**EXCERPTED RECORDS**
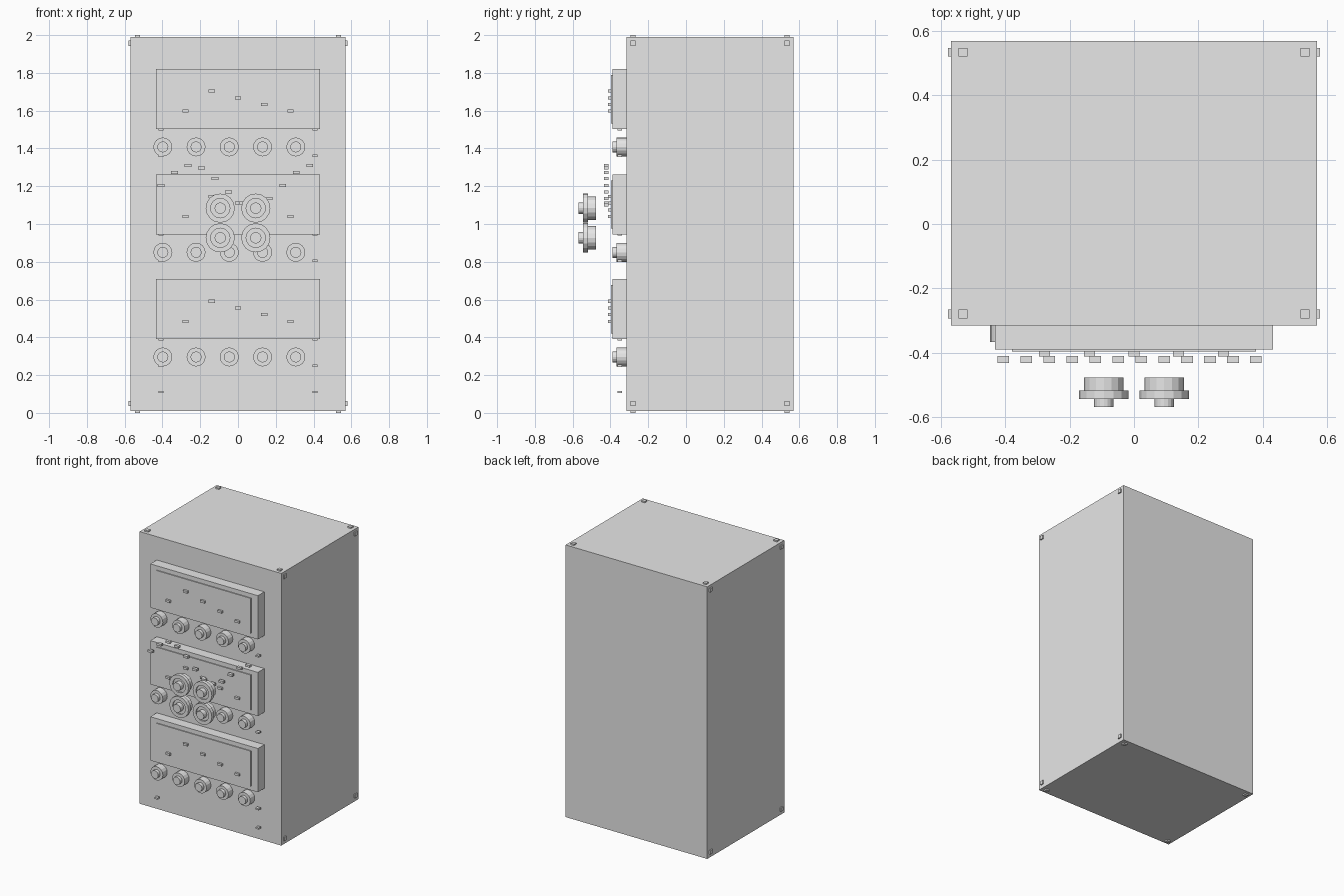
import bpy, math
from mathutils import Matrix

cube = bpy.data.objects.get("Cube")
if cube:
    bpy.data.objects.remove(cube, do_unlink=True)

import bmesh

grey = bpy.data.materials.new("light_grey")
grey.use_nodes = True
grey.diffuse_color = (0.8, 0.8, 0.8, 1)
grey.node_tree.nodes["Principled BSDF"].inputs["Base Color"].default_value = (0.8, 0.8, 0.8, 1)

FRONT, BACK, HALF = -0.316, 0.57, 0.57


def finish(name, bm):
    bmesh.ops.recalc_face_normals(bm, faces=bm.faces)
    mesh = bpy.data.meshes.new(name)
    bm.to_mesh(mesh)
    bm.free()
    mesh.materials.append(grey)
    obj = bpy.data.objects.new(name, mesh)
    bpy.context.collection.objects.link(obj)
    return obj


def box(name, centre, size):
    bm = bmesh.new()
    place = Matrix.Translation(centre) @ Matrix.Diagonal((*size, 1))
    bmesh.ops.create_cube(bm, size=1, matrix=place)
    return finish(name, bm)


def knob(name, x, z, profile, sides=16):
    """Turn a (radius, y) profile around an axis that points forward."""
    bm = bmesh.new()
    rings = []
    for radius, y in profile:
        angles = [math.tau * i / sides for i in range(sides)]
        rings.append([bm.verts.new((x + radius * math.cos(a), y, z + radius * math.sin(a)))
                      for a in angles])
    for a, b in zip(rings, rings[1:]):
        for i in range(sides):
            j = (i + 1) % sides
            bm.faces.new((a[i], a[j], b[j], b[i]))
    bm.faces.new(rings[0])
    bm.faces.new(rings[-1])
    return finish(name, bm)


# Cabinet body
box("cabinet", (0, (FRONT + BACK) / 2, 1), (2 * HALF, BACK - FRONT, 1.98))

# Corner bolts on the top, bottom and both sides
for y in (-0.28, 0.534):
    for side in (-1, 1):
        for z in (0.01, 1.99):
            box("cap_bolt", (side * 0.532, y, z), (0.027, 0.027, 0.02))
        for z in (0.05, 1.957):
            box("side_bolt", (side * HALF, y, z), (0.018, 0.027, 0.027))

# Three display units, each with lamps and a row of knobs below
SMALL_KNOB = [(0.05, FRONT), (0.05, -0.367), (0.029, -0.367), (0.029, -0.39)]
LAMP_OFFSETS = [-0.064, 0.042, 0.007, -0.029, -0.064]
for centre_z in (1.661, 1.103, 0.549):
    box("display_frame", (0, -0.352, centre_z), (0.866, 0.076, 0.318))
    box("display_screen", (0, -0.388, centre_z), (0.76, 0.018, 0.256))
    for i, offset in enumerate(LAMP_OFFSETS):
        box("display_lamp", (0.139 * (i - 2), -0.403, centre_z + offset), (0.034, 0.018, 0.016))
    for i in range(5):
        knob("small_knob", -0.398 + 0.176 * i, centre_z - 0.253, SMALL_KNOB)

# Wave of small lamps in front of the middle display
for i in range(12):
    z = 1.205 + 0.107 * math.sin(math.radians(40 * i))
    box("wave_lamp", (-0.407 + 0.0715 * i, -0.422, z), (0.036, 0.022, 0.016))

# Columns of small studs along both edges of the face
for side in (-1, 1):
    for i in range(12):
        box("edge_stud", (side * 0.407, -0.35, 0.11 + 0.139 * i), (0.027, 0.024, 0.012))

# Four large stepped dials
DIAL = [(0.062, -0.477), (0.062, -0.518), (0.077, -0.518), (0.077, -0.545),
        (0.051, -0.545), (0.051, -0.535), (0.03, -0.535), (0.03, -0.57)]
for x in (-0.094, 0.094):
    for z in (1.084, 0.927):
        knob("large_dial", x, z, DIAL)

**WHAT TO WORK ON**
Reproduce the whole listing verbatim. Pictures stay out of the copy.

**REPLY TO THE TASK**
import bpy, math
from mathutils import Matrix

cube = bpy.data.objects.get("Cube")
if cube:
    bpy.data.objects.remove(cube, do_unlink=True)

import bmesh

grey = bpy.data.materials.new("light_grey")
grey.use_nodes = True
grey.diffuse_color = (0.8, 0.8, 0.8, 1)
grey.node_tree.nodes["Principled BSDF"].inputs["Base Color"].default_value = (0.8, 0.8, 0.8, 1)

FRONT, BACK, HALF = -0.316, 0.57, 0.57


def finish(name, bm):
    bmesh.ops.recalc_face_normals(bm, faces=bm.faces)
    mesh = bpy.data.meshes.new(name)
    bm.to_mesh(mesh)
    bm.free()
    mesh.materials.append(grey)
    obj = bpy.data.objects.new(name, mesh)
    bpy.context.collection.objects.link(obj)
    return obj


def box(name, centre, size):
    bm = bmesh.new()
    place = Matrix.Translation(centre) @ Matrix.Diagonal((*size, 1))
    bmesh.ops.create_cube(bm, size=1, matrix=place)
    return finish(name, bm)


def knob(name, x, z, profile, sides=16):
    """Turn a (radius, y) profile around an axis that points forward."""
    bm = bmesh.new()
    rings = []
    for radius, y in profile:
        angles = [math.tau * i / sides for i in range(sides)]
        rings.append([bm.verts.new((x + radius * math.cos(a), y, z + radius * math.sin(a)))
                      for a in angles])
    for a, b in zip(rings, rings[1:]):
        for i in range(sides):
            j = (i + 1) % sides
            bm.faces.new((a[i], a[j], b[j], b[i]))
    bm.faces.new(rings[0])
    bm.faces.new(rings[-1])
    return finish(name, bm)


# Cabinet body
box("cabinet", (0, (FRONT + BACK) / 2, 1), (2 * HALF, BACK - FRONT, 1.98))

# Corner bolts on the top, bottom and both sides
for y in (-0.28, 0.534):
    for side in (-1, 1):
        for z in (0.01, 1.99):
            box("cap_bolt", (side * 0.532, y, z), (0.027, 0.027, 0.02))
        for z in (0.05, 1.957):
            box("side_bolt", (side * HALF, y, z), (0.018, 0.027, 0.027))

# Three display units, each with lamps and a row of knobs below
SMALL_KNOB = [(0.05, FRONT), (0.05, -0.367), (0.029, -0.367), (0.029, -0.39)]
LAMP_OFFSETS = [-0.064, 0.042, 0.007, -0.029, -0.064]
for centre_z in (1.661, 1.103, 0.549):
    box("display_frame", (0, -0.352, centre_z), (0.866, 0.076, 0.318))
    box("display_screen", (0, -0.388, centre_z), (0.76, 0.018, 0.256))
    for i, offset in enumerate(LAMP_OFFSETS):
        box("display_lamp", (0.139 * (i - 2), -0.403, centre_z + offset), (0.034, 0.018, 0.016))
    for i in range(5):
        knob("small_knob", -0.398 + 0.176 * i, centre_z - 0.253, SMALL_KNOB)

# Wave of small lamps in front of the middle display
for i in range(12):
    z = 1.205 + 0.107 * math.sin(math.radians(40 * i))
    box("wave_lamp", (-0.407 + 0.0715 * i, -0.422, z), (0.036, 0.022, 0.016))

# Columns of small studs along both edges of the face
for side in (-1, 1):
    for i in range(12):
        box("edge_stud", (side * 0.407, -0.35, 0.11 + 0.139 * i), (0.027, 0.024, 0.012))

# Four large stepped dials
DIAL = [(0.062, -0.477), (0.062, -0.518), (0.077, -0.518), (0.077, -0.545),
        (0.051, -0.545), (0.051, -0.535), (0.03, -0.535), (0.03, -0.57)]
for x in (-0.094, 0.094):
    for z in (1.084, 0.927):
        knob("large_dial", x, z, DIAL)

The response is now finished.